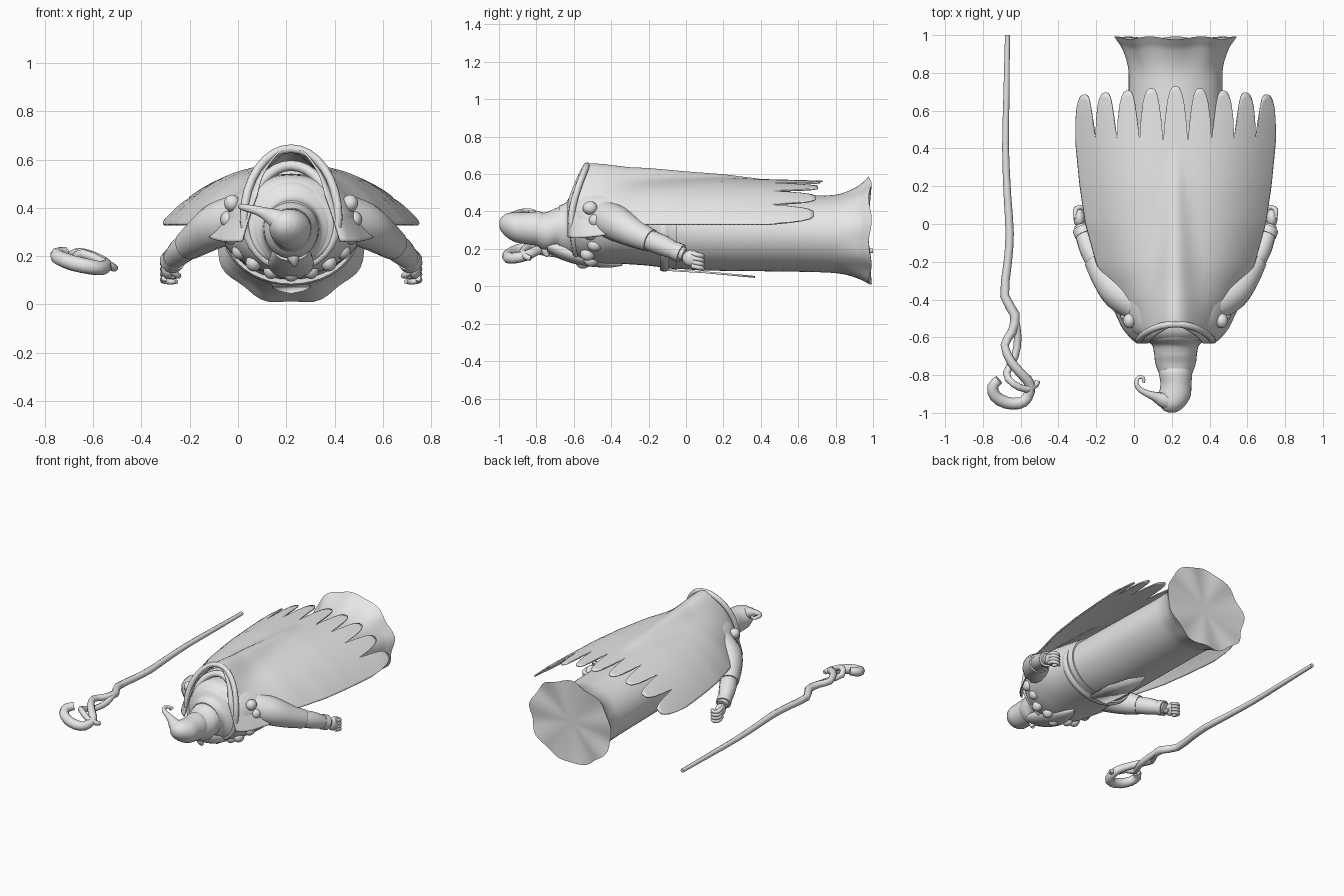
import bpy, bmesh, math
from mathutils import Vector

if "Cube" in bpy.data.objects:
    bpy.data.objects.remove(bpy.data.objects["Cube"])

CX = 0.22  # figure centre line
cloth = bpy.data.materials.new("plain grey")
cloth.diffuse_color = (0.8, 0.8, 0.8, 1)
cloth.use_nodes = True
cloth.node_tree.nodes["Principled BSDF"].inputs["Base Color"].default_value = cloth.diffuse_color


def finish(ob, angle=50):
    ob.data.materials.clear()
    ob.data.materials.append(cloth)
    bpy.ops.object.select_all(action='DESELECT')
    ob.select_set(True)
    bpy.context.view_layer.objects.active = ob
    bpy.ops.object.shade_smooth_by_angle(angle=math.radians(angle))
    return ob


def from_bm(name, bm, angle=50):
    bmesh.ops.recalc_face_normals(bm, faces=bm.faces)
    me = bpy.data.meshes.new(name)
    bm.to_mesh(me)
    bm.free()
    ob = bpy.data.objects.new(name, me)
    bpy.context.collection.objects.link(ob)
    return finish(ob, angle)


def refine(rows, n=4):
    """Catmull-Rom interpolation of rows of numbers."""
    out = []
    for i in range(len(rows) - 1):
        p0, p1 = rows[max(i - 1, 0)], rows[i]
        p2, p3 = rows[i + 1], rows[min(i + 2, len(rows) - 1)]
        for k in range(n):
            t = k / n
            out.append([0.5 * (2 * b + (c - a) * t + (2 * a - 5 * b + 4 * c - d) * t * t
                               + (3 * b - a - 3 * c + d) * t ** 3)
                        for a, b, c, d in zip(p0, p1, p2, p3)])
    return out + [list(rows[-1])]


def loft(name, rows, sides=32, ripple=None):
    """Elliptical rings along y; each row is y, centre x, bottom z, top z, half width."""
    bm = bmesh.new()
    rings = []
    for y, cx, lo, hi, rx in refine(rows):
        ring = []
        for i in range(sides):
            a = math.tau * i / sides
            f, dy = ripple(a, y) if ripple else (1, 0)
            ring.append(bm.verts.new((cx + rx * f * math.cos(a), y + dy,
                                      (lo + hi) / 2 + (hi - lo) / 2 * f * math.sin(a))))
        rings.append(ring)
    for r, s in zip(rings, rings[1:]):
        for i in range(sides):
            j = (i + 1) % sides
            bm.faces.new((r[i], r[j], s[j], s[i]))
    for ring, into in ((rings[0], 0), (rings[-1], 0.015)):
        c = sum((v.co for v in ring), Vector()) / sides
        hub = bm.verts.new(c - Vector((0, into, 0)))
        for i in range(sides):
            bm.faces.new((ring[i], ring[(i + 1) % sides], hub))
    return from_bm(name, bm)


def tube(name, pts, sides=2, n=3, cyclic=False):
    """Swept rod; each point is x, y, z, radius."""
    cu = bpy.data.curves.new(name, 'CURVE')
    cu.dimensions = '3D'
    cu.bevel_depth = 1
    cu.bevel_resolution = sides
    cu.use_fill_caps = True
    pts = refine(pts, n)
    sp = cu.splines.new('POLY')
    sp.points.add(len(pts) - 1)
    for p, (x, y, z, r) in zip(sp.points, pts):
        p.co = (x, y, z, 1)
        p.radius = max(r, 0.003)
    ob = bpy.data.objects.new(name, cu)
    bpy.context.collection.objects.link(ob)
    bpy.ops.object.select_all(action='DESELECT')
    ob.select_set(True)
    bpy.context.view_layer.objects.active = ob
    bpy.ops.object.convert(target='MESH')
    return finish(bpy.context.object)


def blob(name, pos, size):
    bm = bmesh.new()
    bmesh.ops.create_uvsphere(bm, u_segments=14, v_segments=8, radius=1)
    for v in bm.verts:
        v.co = Vector(a * b for a, b in zip(v.co, size)) + Vector(pos)
    return from_bm(name, bm, 60)


def lerp(table, y):
    for (a, u), (b, v) in zip(table, table[1:]):
        if y <= b:
            return u + (v - u) * max(0, (y - a) / (b - a))
    return table[-1][1]


# Robe skirt with a rippled flaring hem
def hem(a, y):
    k = max(0, (y - 0.8) / 0.18)
    return 1 + 0.025 * k * math.sin(9 * a) - 0.01 * k, 0.008 * k * math.sin(7 * a)

loft("robe_skirt", [(-0.12, CX, .1, .5, .25), (0.1, CX, .085, .5, .25),
                    (0.45, CX, .08, .49, .25), (0.72, CX, .075, .485, .248),
                    (0.83, CX, .065, .495, .252), (0.92, CX, .035, .53, .28),
                    (0.96, CX, .015, .56, .305), (0.985, CX, .002, .582, .322)], 64, hem)
# Torso
loft("torso", [(-0.62, CX, .17, .48, .17), (-0.57, CX, .14, .53, .23),
               (-0.47, CX, .12, .54, .28), (-0.35, CX, .12, .54, .3),
               (-0.2, CX, .11, .53, .28), (-0.05, CX, .09, .51, .26)], 40)
# Neck cowl, head and hat
loft("neck_cowl", [(-0.56, CX, .15, .52, .18), (-0.61, CX, .155, .5, .165),
                   (-0.64, CX, .17, .45, .125), (-0.68, CX, .19, .43, .115)][::-1])
loft("head", [(-0.64, CX, .19, .43, .12), (-0.69, CX, .2, .42, .113),
              (-0.735, CX, .19, .4, .108), (-0.775, CX, .2, .39, .095),
              (-0.81, CX, .23, .38, .08)][::-1])
loft("hat", [(-0.765, CX, .2, .395, .085), (-0.79, CX, .215, .4, .088),
             (-0.85, .222, .225, .395, .082), (-0.91, .215, .235, .395, .085),
             (-0.955, .205, .26, .39, .07), (-0.985, .2, .29, .37, .045),
             (-0.998, .2, .315, .35, .015)][::-1])
tube("hat_curl", [(.22, -.93, .32, .055), (.165, -.935, .35, .045), (.115, -.915, .375, .027),
                  (.075, -.9, .39, .019), (.03, -.875, .4, .015), (.012, -.84, .405, .012),
                  (.025, -.812, .4, .01), (.05, -.815, .4, .009), (.05, -.84, .4, .008)], 3)
tube("nose", [(.22, -.74, .24, .035), (.23, -.75, .19, .024), (.235, -.74, .16, .01)])
# Beard
loft("beard", [(-0.74, CX, .18, .26, .07), (-0.66, CX, .14, .24, .09),
               (-0.55, CX, .11, .2, .09), (-0.42, CX, .1, .15, .05), (-0.34, CX, .11, .13, .01)], 20)

# Cape with hood ridge and feather-shaped hem
WIDTH = [(-.64, .19), (-.6, .24), (-.55, .28), (-.4, .35), (-.2, .42), (0, .475),
         (.2, .505), (.4, .525), (.6, .54), (.75, .535)]
CREST = [(-.64, .52), (-.45, .545), (-.2, .565), (.2, .575), (.75, .56)]
EDGE = [(-.64, .25), (-.45, .27), (-.25, .33), (.75, .33)]
RIDGE = [(-.6, .125), (-.5, .115), (-.3, .075), (0, .04), (.4, 0), (.8, 0)]
SPREAD = [(-.6, .13), (-.3, .09), (.4, .03), (.8, .03)]
LOBES, PER, ROWS = 9, 12, 44


def cape_point(u, y):
    dx = u * lerp(WIDTH, y)
    e = lerp(EDGE, y)
    z = e + (lerp(CREST, y) - e) * (1 - abs(u) ** 2.6)
    z += lerp(RIDGE, y) * math.exp(-(dx / lerp(SPREAD, y)) ** 2)
    return (CX + dx, y, z)

bm = bmesh.new()
grid = []
count = LOBES * PER
for i in range(count + 1):
    s = -1 + 2 * i / count
    u = s * (1.12 - 0.12 * abs(s))
    w = (i % PER) / PER * 2 - 1
    y1 = 0.44 + (0.29 - 0.05 * abs(u)) * (1 - abs(w) ** 3.2)
    y0 = -0.53 - 0.1 * min(1, abs(u) / 0.7)
    grid.append([bm.verts.new(cape_point(u, y0 + (y1 - y0) * k / ROWS)) for k in range(ROWS + 1)])
for a, b in zip(grid, grid[1:]):
    for k in range(ROWS):
        bm.faces.new((a[k], b[k], b[k + 1], a[k + 1]))
cape = from_bm("cape", bm)
mod = cape.modifiers.new("thickness", 'SOLIDIFY')
mod.thickness = 0.008
mod.offset = 0

# Hood rim draped around the neck, with an inner fold
for name, rx, lo, hi, back, r in (("hood_rim", .195, .15, .645, .0, .018),
                                  ("hood_inner_fold", .165, .16, .575, .015, .022)):
    rim = []
    for i in range(33):
        a = math.tau * i / 32 - math.pi / 2
        s = math.sin(a)
        z = .36 + s * ((hi - .36) if s > 0 else (.36 - lo))
        rim.append((CX + rx * math.cos(a), -.615 + .085 * max(0, s) ** 1.5 + .03 * max(0, -s) + back, z, r))
    tube(name, rim, 3, 1)

# Scale trim along the mantle
for i in range(13):
    a = math.radians(205 - 18) + math.radians(166) * i / 12
    a = math.radians(160) + math.radians(220) * i / 12
    side = abs(math.cos(a))
    blob("mantle_scale", (CX + .26 * math.cos(a), -.55 + .04 * side + .03 * (i % 2),
                          .345 + .215 * math.sin(a)), (.034, .04, .036))

# Arms: sleeve, forearm, cuff and curled hand on both sides
for side, label in ((-1, "left"), (1, "right")):
    def at(x, y, z, r):
        return (CX + side * x, y, z, r)
    tube(label + "_sleeve", [at(.2, -.42, .36, .1), at(.3, -.36, .33, .095),
                             at(.37, -.28, .285, .078), at(.425, -.19, .245, .063)], 5)
    tube(label + "_forearm", [at(.4, -.23, .26, .055), at(.45, -.14, .225, .056),
                              at(.485, -.06, .19, .045), at(.5, -.01, .17, .036)], 5)
    tube(label + "_cuff", [at(.483, -.06, .19, .05), at(.497, -.025, .175, .05)], 5)
    blob(label + "_palm", (CX + side * .51, .03, .15), (.03, .05, .045))
    for f in range(4):
        z = .175 - .022 * f
        tube(label + "_finger", [at(.525, .03, z, .013), at(.53, .075, z - .01, .013),
                                 at(.5, .09, z - .015, .012), at(.475, .07, z - .015, .01)])
    tube(label + "_thumb", [at(.5, 0, .14, .014), at(.47, .02, .12, .013), at(.465, .055, .12, .01)])

# Belt and pointed front flap
bm = bmesh.new()
flap = [(-.07, -.1, .092), (.07, -.1, .092), (.08, .1, .08), (.05, .27, .065),
        (0, .37, .055), (-.05, .27, .065), (-.08, .1, .08)]
bm.faces.new([bm.verts.new((CX + x, y, z)) for x, y, z in flap])
mod = from_bm("front_flap", bm).modifiers.new("thickness", 'SOLIDIFY')
mod.thickness = 0.01
loft("belt", [(-.14, CX, .085, .5, .272), (-.115, CX, .078, .5, .28), (-.09, CX, .085, .5, .272)], 40)

# Staff: shaft, twisted second strand and hooked head
tube("staff_shaft", [(-.67, 1, .19, .013), (-.675, .7, .19, .016), (-.68, .4, .19, .018),
                     (-.67, .15, .19, .02), (-.658, -.05, .19, .022), (-.668, -.2, .19, .022),
                     (-.685, -.38, .19, .024), (-.63, -.48, .195, .026), (-.645, -.57, .2, .024),
                     (-.685, -.64, .205, .022), (-.65, -.73, .21, .024), (-.59, -.8, .19, .026),
                     (-.55, -.85, .165, .028), (-.565, -.92, .15, .03), (-.61, -.95, .155, .032),
                     (-.68, -.945, .17, .033), (-.735, -.91, .19, .032), (-.748, -.86, .205, .03),
                     (-.715, -.825, .215, .026)], 2, 2)
tube("staff_strand", [(-.625, -.5, .2, .016), (-.615, -.6, .18, .02), (-.63, -.7, .175, .02),
                      (-.675, -.79, .19, .02), (-.64, -.845, .21, .02), (-.57, -.875, .18, .019),
                      (-.52, -.85, .155, .017), (-.51, -.83, .15, .014)], 2, 2)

• [What this task involves]:
Please reproduce the lines from the line with "SPREAD = [(-.6, .13), (-.3, .09), (.4, .03), (.8, .03)]" to the line with "y0 = -0.53 - 0.1 * min(1, abs(u) / 0.7)", both ends included, exactly as they appear above.

• [Completed task]:
SPREAD = [(-.6, .13), (-.3, .09), (.4, .03), (.8, .03)]
LOBES, PER, ROWS = 9, 12, 44


def cape_point(u, y):
    dx = u * lerp(WIDTH, y)
    e = lerp(EDGE, y)
    z = e + (lerp(CREST, y) - e) * (1 - abs(u) ** 2.6)
    z += lerp(RIDGE, y) * math.exp(-(dx / lerp(SPREAD, y)) ** 2)
    return (CX + dx, y, z)

bm = bmesh.new()
grid = []
count = LOBES * PER
for i in range(count + 1):
    s = -1 + 2 * i / count
    u = s * (1.12 - 0.12 * abs(s))
    w = (i % PER) / PER * 2 - 1
    y1 = 0.44 + (0.29 - 0.05 * abs(u)) * (1 - abs(w) ** 3.2)
    y0 = -0.53 - 0.1 * min(1, abs(u) / 0.7)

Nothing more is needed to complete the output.